The recent satellite and aerial imagery below show California blanketed in dense smoke as flames ignite mountain, chaparral, and desert regions. These landscapes exist within a changing fire regime, stoked by a relentlessly warming climate.
A changing climate is revealed in trends. Here’s one: The 10 biggest fires in California history have all burned in the last 17 years, since 2003. The three largest blazes have burned since 2018.
It’s easy to see why. Wildfires are the interaction of weather, climate, and fuels (like dried-out grasses and plants). “That’s just physics,” John Bailey, a fire ecologist at Oregon State University, told Mashable in 2019. But temperatures in California have . What’s more, heat waves are growing more intense in a warmer climate, and a heat wave of rare intensity has baked the West for weeks — perhaps setting the record for the highest temperature ever recorded on Earth. This dry, hot air parches vegetation, significantly boosting the odds for fires.
“During 1972–2018, California experienced a fivefold increase in annual burned area, mainly due to more than an eightfold increase in summer forest‐fire extent,” fire scientists concluded in research last year. “Increased summer forest‐fire area very likely occurred due to increased atmospheric aridity caused by warming.”
The climate dial, then, has been turned up for California and Western wildfires. All you need at that point is a spark. And in the last week, a lightning siege (of over 12,000 strikes) from a tropical storm system has lit up the land.
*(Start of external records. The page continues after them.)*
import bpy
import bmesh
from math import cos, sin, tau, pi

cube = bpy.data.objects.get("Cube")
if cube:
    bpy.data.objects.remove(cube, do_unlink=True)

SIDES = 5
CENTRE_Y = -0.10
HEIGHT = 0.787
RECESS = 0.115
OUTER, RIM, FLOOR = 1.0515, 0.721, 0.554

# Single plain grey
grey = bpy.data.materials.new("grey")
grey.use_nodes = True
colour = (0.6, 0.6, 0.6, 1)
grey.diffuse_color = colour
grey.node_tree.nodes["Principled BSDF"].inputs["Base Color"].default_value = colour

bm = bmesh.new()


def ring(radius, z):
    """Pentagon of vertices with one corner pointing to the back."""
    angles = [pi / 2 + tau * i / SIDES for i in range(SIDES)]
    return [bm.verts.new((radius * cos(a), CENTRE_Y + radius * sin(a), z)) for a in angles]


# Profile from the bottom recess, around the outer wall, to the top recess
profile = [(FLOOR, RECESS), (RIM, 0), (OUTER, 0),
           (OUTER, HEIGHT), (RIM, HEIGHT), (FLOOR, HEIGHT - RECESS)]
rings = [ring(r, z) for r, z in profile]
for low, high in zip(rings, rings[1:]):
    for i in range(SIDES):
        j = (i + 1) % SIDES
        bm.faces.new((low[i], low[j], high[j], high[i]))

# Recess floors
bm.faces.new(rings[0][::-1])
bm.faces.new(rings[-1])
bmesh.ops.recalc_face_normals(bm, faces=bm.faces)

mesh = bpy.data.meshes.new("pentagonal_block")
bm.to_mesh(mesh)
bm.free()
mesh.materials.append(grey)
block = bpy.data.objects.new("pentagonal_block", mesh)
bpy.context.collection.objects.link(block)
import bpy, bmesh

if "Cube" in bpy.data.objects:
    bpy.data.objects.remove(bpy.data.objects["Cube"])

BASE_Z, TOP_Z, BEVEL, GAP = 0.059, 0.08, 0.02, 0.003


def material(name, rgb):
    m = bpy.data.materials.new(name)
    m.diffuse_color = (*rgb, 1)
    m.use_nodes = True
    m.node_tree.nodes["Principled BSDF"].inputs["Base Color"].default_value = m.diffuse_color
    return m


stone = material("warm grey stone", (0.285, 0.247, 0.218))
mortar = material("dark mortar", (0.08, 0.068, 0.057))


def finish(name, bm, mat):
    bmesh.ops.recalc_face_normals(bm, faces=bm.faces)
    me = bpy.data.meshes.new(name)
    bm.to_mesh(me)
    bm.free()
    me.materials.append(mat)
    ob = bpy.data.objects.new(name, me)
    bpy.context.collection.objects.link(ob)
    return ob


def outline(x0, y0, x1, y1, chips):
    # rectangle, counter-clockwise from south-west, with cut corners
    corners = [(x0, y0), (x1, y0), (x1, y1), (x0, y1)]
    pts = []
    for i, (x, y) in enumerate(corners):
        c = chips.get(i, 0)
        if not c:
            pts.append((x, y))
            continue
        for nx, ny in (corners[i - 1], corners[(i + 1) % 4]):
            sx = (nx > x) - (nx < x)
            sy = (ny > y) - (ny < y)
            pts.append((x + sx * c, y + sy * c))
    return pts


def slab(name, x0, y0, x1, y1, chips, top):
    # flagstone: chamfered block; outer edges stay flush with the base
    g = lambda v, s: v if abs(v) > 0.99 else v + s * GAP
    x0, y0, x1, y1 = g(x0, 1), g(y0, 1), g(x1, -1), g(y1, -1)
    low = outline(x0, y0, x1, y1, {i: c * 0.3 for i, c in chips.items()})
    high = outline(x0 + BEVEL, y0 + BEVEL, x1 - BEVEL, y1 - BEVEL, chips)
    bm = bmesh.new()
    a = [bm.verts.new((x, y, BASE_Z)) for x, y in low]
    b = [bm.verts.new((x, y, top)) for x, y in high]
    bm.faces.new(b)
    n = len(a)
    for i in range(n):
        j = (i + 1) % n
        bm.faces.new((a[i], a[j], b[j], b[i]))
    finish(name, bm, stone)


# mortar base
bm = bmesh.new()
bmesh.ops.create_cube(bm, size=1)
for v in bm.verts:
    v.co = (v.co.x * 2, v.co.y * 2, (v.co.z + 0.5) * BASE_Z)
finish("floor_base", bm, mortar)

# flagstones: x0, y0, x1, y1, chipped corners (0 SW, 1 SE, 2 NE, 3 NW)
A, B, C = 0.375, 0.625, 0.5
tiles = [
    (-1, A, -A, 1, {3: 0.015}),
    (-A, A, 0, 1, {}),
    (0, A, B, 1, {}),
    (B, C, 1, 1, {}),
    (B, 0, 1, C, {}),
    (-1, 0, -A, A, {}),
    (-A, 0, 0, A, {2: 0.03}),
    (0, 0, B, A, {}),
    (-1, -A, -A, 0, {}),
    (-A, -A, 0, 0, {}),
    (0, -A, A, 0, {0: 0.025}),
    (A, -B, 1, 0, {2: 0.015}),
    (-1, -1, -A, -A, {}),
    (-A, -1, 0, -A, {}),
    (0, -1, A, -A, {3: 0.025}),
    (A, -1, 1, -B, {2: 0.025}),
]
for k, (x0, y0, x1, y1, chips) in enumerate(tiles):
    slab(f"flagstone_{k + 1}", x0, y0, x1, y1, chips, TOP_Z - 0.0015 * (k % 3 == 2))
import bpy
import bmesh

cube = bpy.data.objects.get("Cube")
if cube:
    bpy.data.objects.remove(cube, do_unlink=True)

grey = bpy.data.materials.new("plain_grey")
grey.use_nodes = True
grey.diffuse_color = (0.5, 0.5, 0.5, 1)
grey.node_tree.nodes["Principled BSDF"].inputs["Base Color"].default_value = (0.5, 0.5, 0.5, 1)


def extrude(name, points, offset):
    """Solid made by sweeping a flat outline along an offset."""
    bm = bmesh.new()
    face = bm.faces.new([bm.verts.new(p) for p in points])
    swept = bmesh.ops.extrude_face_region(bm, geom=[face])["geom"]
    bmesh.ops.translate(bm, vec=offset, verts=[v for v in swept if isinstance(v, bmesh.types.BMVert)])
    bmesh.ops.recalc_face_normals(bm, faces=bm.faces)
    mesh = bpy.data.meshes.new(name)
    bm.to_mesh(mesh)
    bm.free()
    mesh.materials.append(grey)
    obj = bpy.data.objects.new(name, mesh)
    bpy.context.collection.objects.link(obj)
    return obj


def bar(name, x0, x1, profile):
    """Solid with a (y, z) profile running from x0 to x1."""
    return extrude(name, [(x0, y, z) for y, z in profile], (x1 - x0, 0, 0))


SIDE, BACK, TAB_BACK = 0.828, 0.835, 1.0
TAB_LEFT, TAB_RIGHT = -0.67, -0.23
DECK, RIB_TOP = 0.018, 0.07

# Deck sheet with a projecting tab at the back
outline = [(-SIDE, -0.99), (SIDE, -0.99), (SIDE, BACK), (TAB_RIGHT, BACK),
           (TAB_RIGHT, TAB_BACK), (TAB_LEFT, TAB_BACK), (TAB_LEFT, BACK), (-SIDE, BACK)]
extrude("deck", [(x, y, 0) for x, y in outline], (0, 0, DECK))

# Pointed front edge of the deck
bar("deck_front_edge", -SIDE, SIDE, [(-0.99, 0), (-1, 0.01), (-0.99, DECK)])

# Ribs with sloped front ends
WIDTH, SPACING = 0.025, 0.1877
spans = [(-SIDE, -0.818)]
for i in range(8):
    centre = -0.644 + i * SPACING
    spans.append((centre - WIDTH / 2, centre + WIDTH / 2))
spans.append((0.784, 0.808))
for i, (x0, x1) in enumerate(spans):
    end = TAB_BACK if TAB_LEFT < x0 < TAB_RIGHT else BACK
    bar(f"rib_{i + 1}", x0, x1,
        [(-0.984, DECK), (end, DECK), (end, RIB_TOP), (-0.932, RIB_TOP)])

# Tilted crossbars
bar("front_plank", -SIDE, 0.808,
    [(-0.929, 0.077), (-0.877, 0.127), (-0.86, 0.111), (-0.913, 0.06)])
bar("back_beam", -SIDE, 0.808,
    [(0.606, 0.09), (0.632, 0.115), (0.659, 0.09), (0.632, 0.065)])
California’s fires have emitted bounties of heat-trapping carbon, notably carbon dioxide, into the atmosphere. On Aug. 19, a surge in carbon emissions from California was the highest in the 18-year satellite record of reliable wildfire emissions monitoring. These fires, already amplified by a warming climate, also contribute to the warming climate.